I’m grateful for the following comments on this blog from Professor William K.S. Wang from earlier today:
I have published three articles on the unbundling of higher education (the first in 1975; most are available through an internet search): “The Unbundling of Higher Education,” 1975 Duke Law Journal 53. “The Dismantling of Higher Education,” published in two parts in 29 Improving College and… Read more University Teaching 55 (1981) and 29 Improving College and University Teaching 115 (1981) “The Restructuring of Legal Education Along Functional Lines,” 17 Journal of Contemporary Legal Issues 331 (2008)(discusses legal education, but applies to higher education generally); abstract below
THE RESTRUCTURING OF LEGAL EDUCATION, by William K.S. Wang
Currently, law schools tie together five quite distinct services in one package, offered to a limited number of students. These five functions are: (1) impartation of knowledge, (2)counseling/placement, (3) credentialing (awarding grades and degrees), (4) coercion, and (5) club membership. Students do not have the opportunity to pay for just the services they want, or to buy each of the five services from different providers.
This article proposes an “unbundled” system in which the five services presently performed by law schools would be rendered by many different kinds of organizations, each specializing in only one function or an aspect of one function. Unbundling of legal education along functional lines would substantially increase student options and dramatically increase competition and innovation by service providers. This offers the hope of making available more individualized and better instruction and giving students remarkable freedom of choice as to courses, schedules, work-pace, instructional media, place of residence, and site of learning. Most importantly, this improved education would be available on an “open admissions” basis at much lower cost to many more individuals throughout the nation, or even the world.
In order to explain how to restructure the existing law school system, this article will discuss the five educational services presently performed by law schools, the disadvantages of tying these services together, a hypothetical unbundled world of legal education, the advantages of the unbundled system, answers to some possible objections to the system, and some recent developments in the use of technology and distance learning in law schools.
The main theme of this article is the advantage of unbundling. A more modest sub-theme is the benefit of use of technology and distance learning.
- Unbundling. . . and Reinforcing the Hierarchy? — from insidehighered.com by Margaret Andrews
- Foundations of Strategy, Part 3: Technology — from insidehighered.com by Margaret Andrews
Interestingly, this was predicted awhile back, in a 1981 article titled “The Dismantling of Higher Education,” by William K.S. Wang (Improving College and University Teaching, Volume 29, Number 2, Spring 1981, pages 55-69). In the article, Wang discusses five primary services performed by traditional universities – imparting information, counseling, credentialing, coercion, and club membership – and how they are currently performed by traditional universities. . . and how they might be replaced. Here is a brief synopsis of Wang’s idea:
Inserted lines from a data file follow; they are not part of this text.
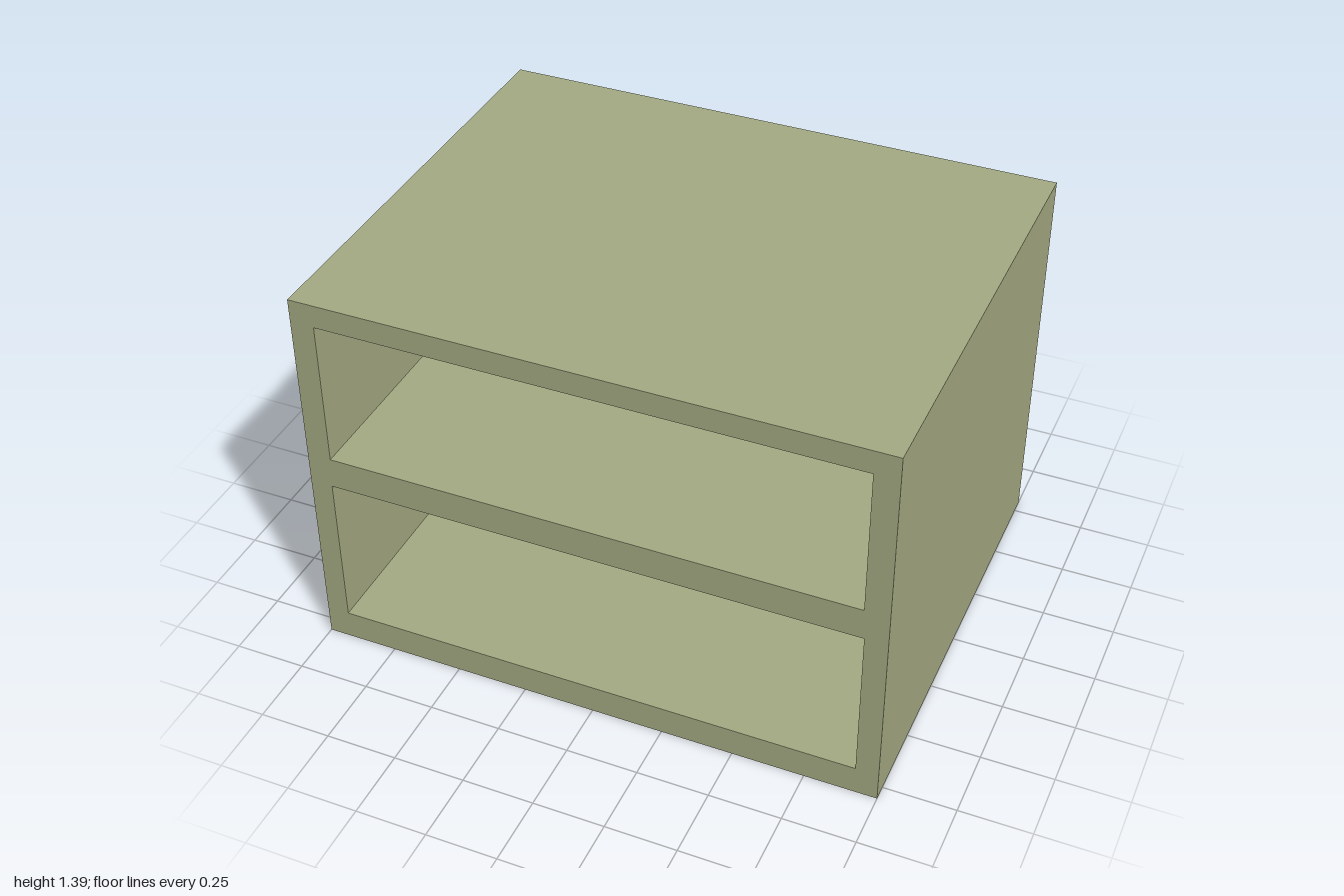
import * as THREE from 'three';

const W = 2, H = 1.386, D = 1.604, BACK = 0.08;
const FRONT = D / 2;

// Compartments: half width, bottom and top of each opening
const openings = [
  { name: 'lowerCompartment', half: 0.922, bottom: 0.105, top: 0.667 },
  { name: 'upperCompartment', half: 0.916, bottom: 0.78, top: 1.303 },
];

// Box without its front face; inward = true turns the faces to the inside
function openBox(w, h, d, inward) {
  const g = new THREE.BoxGeometry(w, h, d);
  const index = Array.from(g.index.array);
  index.splice(24, 6); // the +z face
  if (inward) {
    index.reverse();
    const n = g.attributes.normal;
    for (let i = 0; i < n.array.length; i++) n.array[i] *= -1;
  }
  g.setIndex(index);
  g.clearGroups();
  return g;
}

function rectangle(target, half, bottom, top) {
  target.moveTo(-half, bottom);
  target.lineTo(half, bottom);
  target.lineTo(half, top);
  target.lineTo(-half, top);
  target.closePath();
  return target;
}

export function createModel() {
  const model = new THREE.Group();
  model.name = 'openCabinet';
  const olive = new THREE.MeshStandardMaterial({ color: 0xa5ab83 });
  olive.name = 'olive';

  const add = (name, geometry, y, z) => {
    const mesh = new THREE.Mesh(geometry, olive);
    mesh.name = name;
    mesh.position.set(0, y, z);
    model.add(mesh);
  };

  // Outer shell: top, bottom, sides and back
  add('outerShell', openBox(W, H, D, false), H / 2, 0);

  // Front frame with the two openings
  const frame = rectangle(new THREE.Shape(), W / 2, 0, H);
  for (const o of openings) frame.holes.push(rectangle(new THREE.Path(), o.half, o.bottom, o.top));
  add('frontFrame', new THREE.ShapeGeometry(frame), 0, FRONT);

  // Inner walls of each compartment
  const depth = D - BACK;
  for (const o of openings) {
    add(o.name, openBox(o.half * 2, o.top - o.bottom, depth, true), (o.top + o.bottom) / 2, FRONT - depth / 2);
  }
  return model;
}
- Video and the learning playlist — from TrainingIndustry.com by Kaliym Islam
You sign up for a course in order learn something new. The first half of the course contains background and overview information that is of no value to you. The next 25% goes over topics that you already know, while the next 15% finally provides you with the information or practice that you were looking for. But, the final 10% of the course simply recaps everything that was already covered. While you do derive some value from the experience, it comes at the expense of time wasted on the 85% of the course that didn’t.
Imagine how the learning experience would be different if there was an environment that allowed you to preview and extract small or “micro” learning objects from any course or curriculum that existed within that learning ecosystem.
More choice. More control. That’s one piece of the puzzle — i.e. where higher education is heading.